Yet if Catholicism is correct then the Jews had somehow lost the line of authority or that Rome had appointed those with no authority instead. They claim the Jews to have had no authority. But does the New Testament support this or teach the opposite? And, if the latter, did Caiaphas continue to have authority after Christ?

In regard to the father of John the Baptist Luke says _

"There was in the days of Herod, the king of Judea, a certain priest named Zacharias, of the course of Abia: and his wife was of the daughters of Aaron, and her name was Elizabeth." Luke 1:5

This is speaking of the priestly course of Abia (Abijah) as mentioned in the Old Testament (1 Chron 24:10, Neh 12:4). It demonstrates that Zacharias had authority and was of Aaron directly.

Furthermore when Zacharias went into the temple and was visited by the angel Gabriel, Gabriel said nothing about him not having authority to be there.

So having established that priesthood authority did exist among the Jews, the question then becomes, was Caiaphas himself a true President of the Priesthood?

"And one of them, named Caiaphas, being the high priest that same year, said to them, You know nothing at all. Nor consider that it is expedient for us, that one man should die for the people, and that the whole nation not perish.

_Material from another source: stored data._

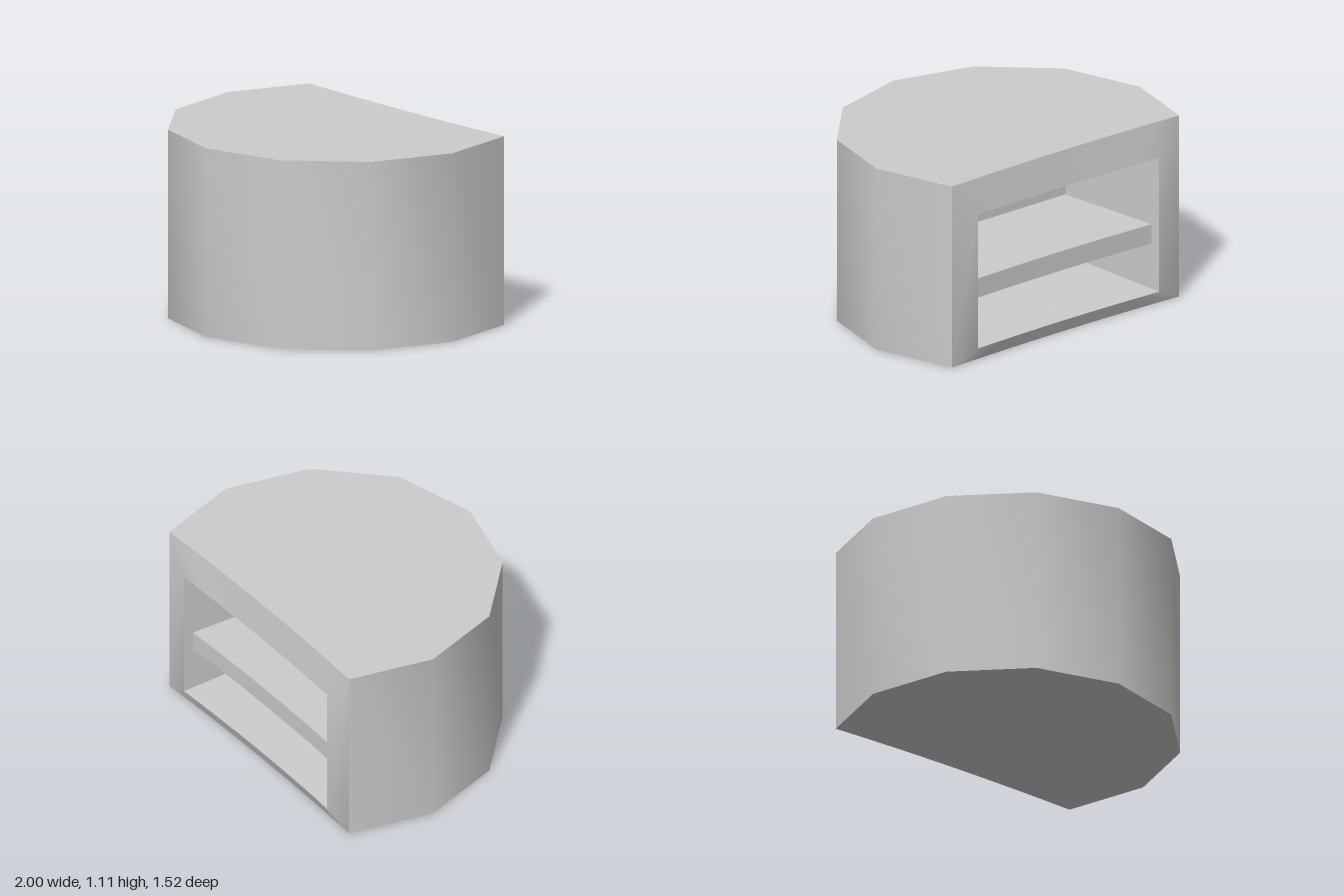
import * as THREE from 'three';
import { toCreasedNormals } from 'three/addons/utils/BufferGeometryUtils.js';

const HEIGHT = 1.11, SEG = 8;
const material = new THREE.MeshStandardMaterial({ color: 0xcccccc });

// points across the width, bowed slightly towards the middle
function bow(w, zMid, zEnd) {
  return Array.from({ length: SEG + 1 }, (_, i) => {
    const t = (2 * i) / SEG - 1;
    return [w * t, zMid + (zEnd - zMid) * t * t];
  });
}

// closed rectangular loop with bowed bottom and top edges
function rectLoop(w, y0, y1, zMid, zEnd) {
  const row = bow(w, zMid, zEnd);
  const loop = [
    ...row.map(([x, z]) => [x, y0, z]),
    ...row.slice().reverse().map(([x, z]) => [x, y1, z]),
  ];
  return [...loop, loop[0]];
}

// skin between two matching rows of points
function skin(a, b) {
  const pos = [];
  for (let i = 0; i < a.length - 1; i++) {
    pos.push(...a[i], ...b[i], ...b[i + 1], ...a[i], ...b[i + 1], ...a[i + 1]);
  }
  const g = new THREE.BufferGeometry();
  g.setAttribute('position', new THREE.Float32BufferAttribute(pos, 3));
  return toCreasedNormals(g, 0.7);
}

function shapeOf(points, flip = 1) {
  return new THREE.Shape(points.map(([x, z]) => new THREE.Vector2(x, flip * z)));
}

export function createModel() {
  const group = new THREE.Group();
  const add = (name, geometry) => {
    const mesh = new THREE.Mesh(geometry, material);
    mesh.name = name;
    group.add(mesh);
    return mesh;
  };

  // plan outline: nine corners of a twelve-sided round, cut off at the back
  const arc = [];
  for (let i = -4; i <= 4; i++) {
    const a = (i * Math.PI) / 6;
    arc.push([Math.sin(a), -0.24 + Math.cos(a)]);
  }
  const back = bow(0.866, -0.72, -0.74);
  const outline = [...arc, ...back.slice(1, -1).reverse()];

  // curved outer wall
  add('outerWall', skin(arc.map(([x, z]) => [x, HEIGHT, z]), arc.map(([x, z]) => [x, 0, z])));

  // flat top and base
  const top = new THREE.ShapeGeometry(shapeOf(outline, -1));
  top.rotateX(-Math.PI / 2).translate(0, HEIGHT, 0);
  add('counterTop', top);
  add('base', new THREE.ShapeGeometry(shapeOf(outline)).rotateX(Math.PI / 2));

  // raised frame around the opening, then the tapering recess behind it
  const rim = rectLoop(0.866, 0, HEIGHT, -0.72, -0.74);
  const opening = rectLoop(0.69, 0.08, 0.9, -0.75, -0.765);
  const recessEnd = rectLoop(0.63, 0.11, 0.87, -0.02, -0.02);
  add('backFrame', skin(rim, opening));
  add('recessWalls', skin(opening, recessEnd));
  const end = new THREE.PlaneGeometry(1.26, 0.76).rotateY(Math.PI);
  add('recessBack', end.translate(0, 0.49, -0.02));

  // shelf across the recess
  const shelf = new THREE.ExtrudeGeometry(
    shapeOf([...bow(0.685, -0.69, -0.705), [0.63, -0.02], [-0.63, -0.02]]),
    { depth: 0.118, bevelEnabled: false }
  );
  add('shelf', shelf.rotateX(Math.PI / 2).translate(0, 0.478, 0));

  return group;
}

AND THIS HE SPOKE NOT OF HIMSELF: BUT BEING HIGH PRIEST THAT YEAR, HE PROHESIED that Jesus should die for that nation. And not for that nation only..." John 11:49-52

This is clearly stating that Caiaphas was an authorised prophet of God, and that he had received revelation that was true.

So how did Jesus respond to Caiaphas's authority?

while Jesus knocked many of the ideas of the church leaders, he, nevertheless, supported the point that they sat in Moses seat of authority and should be obeyed.

"Then spoke Jesus to the multitude, and to his disciples, Saying, The scribes and pharisees sit in Moses' seat: All therefore whatever they bid you observe, that observe and do; but do not you after their works: for they say, and don't do it themselves." Matt 23:1-3

When Jesus was judged of the Jewish council, Mathew records that Jesus spoke nothing all night. That is until Caiaphas commanded him to answer his question. THEN Jesus answered.

"And the high priest arose, and said to him, Do you answer nothing? what is it which these witness against you? But Jesus held his peace. And the high priest answered and said to him, I adjure you by the living God, that you tell me whether you be the Christ, the Son of God. Jesus said to him, You have said..." Matt 26:62-64

So Caiaphas still had authority at this point.

Then did he lose authority after this, because he crucified Christ (as some others propose)?

"And you shall gird them with girdles, Aaron and his sons, and put the bonnets on them: and the priest's office shall be theirs for a perpetual statute: and you shall consecrate Aaron and his sons." Exo 29:9

God declared that this was a perpetual (never ending) situation. In other words nothing the High Priest does can effect his right to that office, provided he fulfilled the requirements laid down of washing and leaving alone dead bodies etc, for a period before performing his duties.

Some may question how it could be that there were 2 prophets upon the earth at the same time - Caiaphas and Peter (for example). Yet there are many prophets upon the earth right now. Also there was some form of president of the priesthood in the Americas at this time. And it would seem possible that there were others in other islands of the seas. Caiaphas had a right to automatic revelation for the Israelite church God had set up through Moses, and Peter had that right in the church of Jesus Christ.